Sestak noted that he, as well as all the men and women who served under him in the Navy and their families, had health coverage. He continued, "Imagine a workforce that had the security of that coverage." Sestak's daughter, who was diagnosed with a malignant brain tumor at the age of 4, received the treatment she needed, he said, and she is now "8 going on 22 ... you all in this room gave me my daughter!"

The rally was organized by Health Care for America Now (HCAN) and was called to make the point that health care activists well understand that the Senate's health care bill is not the end of the struggle. Mark Stier, Pennsylvania director of HCAN, said, "We may not get everything we want now, but we will get it sooner rather than later because of all the work we've done."

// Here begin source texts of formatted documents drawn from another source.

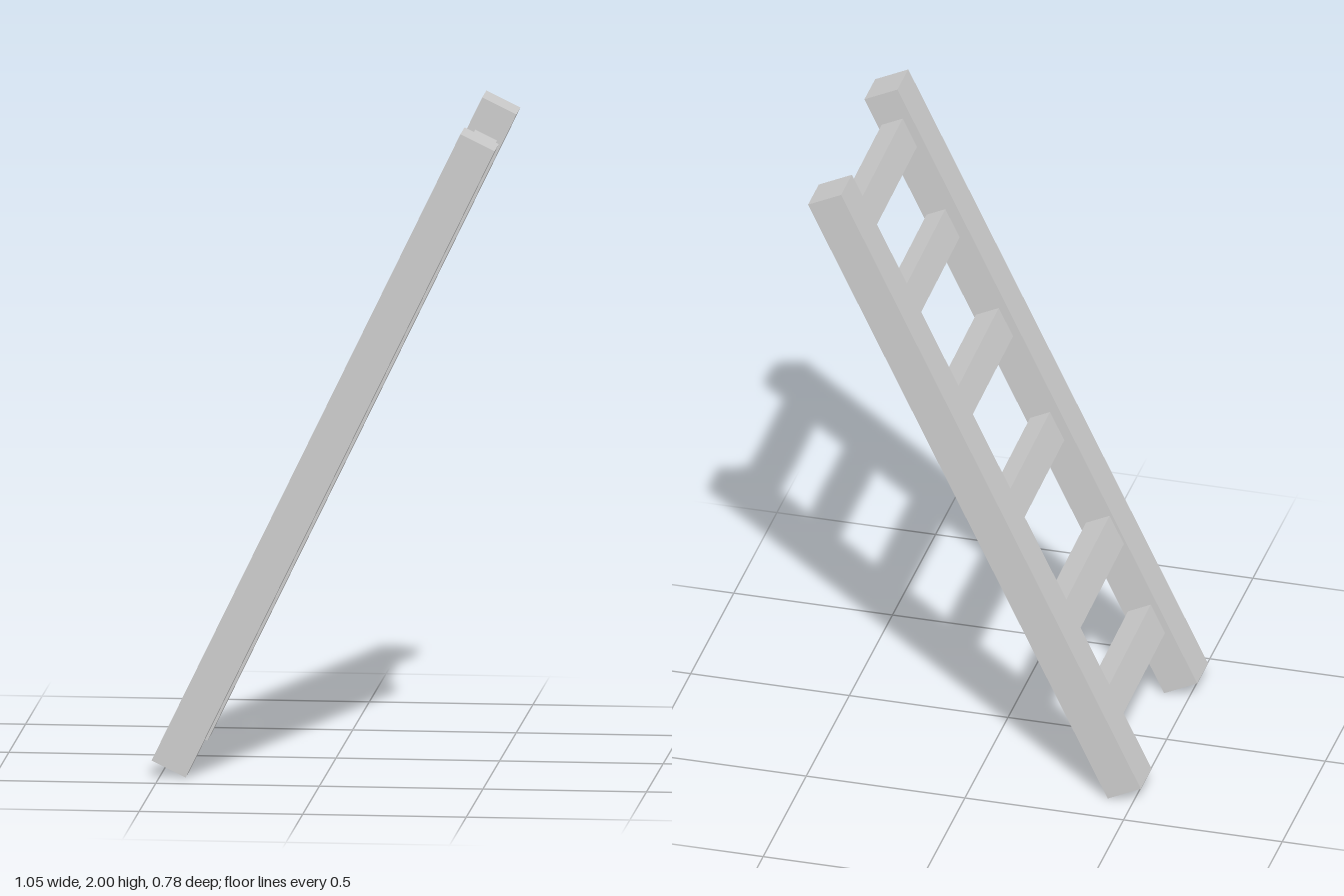
import * as THREE from 'three';

const TILT = 0.451; // lean of the ladder from vertical, towards +x

export function createModel() {
  const group = new THREE.Group();
  const material = new THREE.MeshStandardMaterial({ color: 0xcccccc, flatShading: true });

  function beam(name, size, position, yaw = 0) {
    const mesh = new THREE.Mesh(new THREE.BoxGeometry(...size), material);
    mesh.name = name;
    mesh.position.set(...position);
    mesh.rotation.set(0, yaw, -TILT, 'YXZ');
    group.add(mesh);
  }

  // Two square side rails
  for (const side of [1, -1]) {
    beam(side > 0 ? 'frontRail' : 'backRail', [0.116, 2.167, 0.125], [0, 1, side * 0.327]);
  }

  // Slightly uneven rungs: x, y, thickness
  const rungs = [
    [-0.367, 0.242, 0.08],
    [-0.236, 0.535, 0.083],
    [-0.054, 0.875, 0.07],
    [0.112, 1.215, 0.08],
    [0.274, 1.541, 0.066],
    [0.412, 1.838, 0.074],
  ];
  rungs.forEach(([x, y, thickness], i) => {
    beam(`rung${i + 1}`, [thickness, 0.103, 0.55], [x, y, 0], 0.009);
  });

  return group;
}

In addition to Rep. Sestak, the gathering heard a lineup of speakers representing labor and women's rights groups as well as representatives of other Pennsylvania legislators. Several speakers argued that, while the Senate bill was in many ways disappointing, the fight is not over. Wendell Young IV, president of United Food and Commercial Workers Local 1776, told the spirited crowd, "We need a bill that is going to cover every American and we are going to keep fighting until we get it!"

Liz McElroy of the Philadelphia AFL-CIO Central Labor Council said, "It's been a real fight on the ground ... we want and will continue to fight for the best in both (the House and the Senate) bills. We are confident that the Pennsylvania delegation will do the right thing, and we need to continue to remind them."

Two speakers stressed the importance of fighting to protect women's right to choice and reproductive health. Kati Sipp, political director of SEIU Healthcare PA, said her union represents many home care workers who themselves have had no health insurance for decades. "Reform must protect the working class and the rights of women," she emphasized. Susan Schewel, executive director of the Women's Medical Fund, also stressed the need for health care reform to protect women's reproductive rights. The WMF is a member of Raising Women's Voices of Southeastern PA, a coalition of 26 organizations working to insure that the voices of women are heard during the debate on health care reform.

Photo: Rep. Joe Sestak addresses the rally. Behind him is UFCW Local 1776 President Wendell Young. (PW/Ben Sears)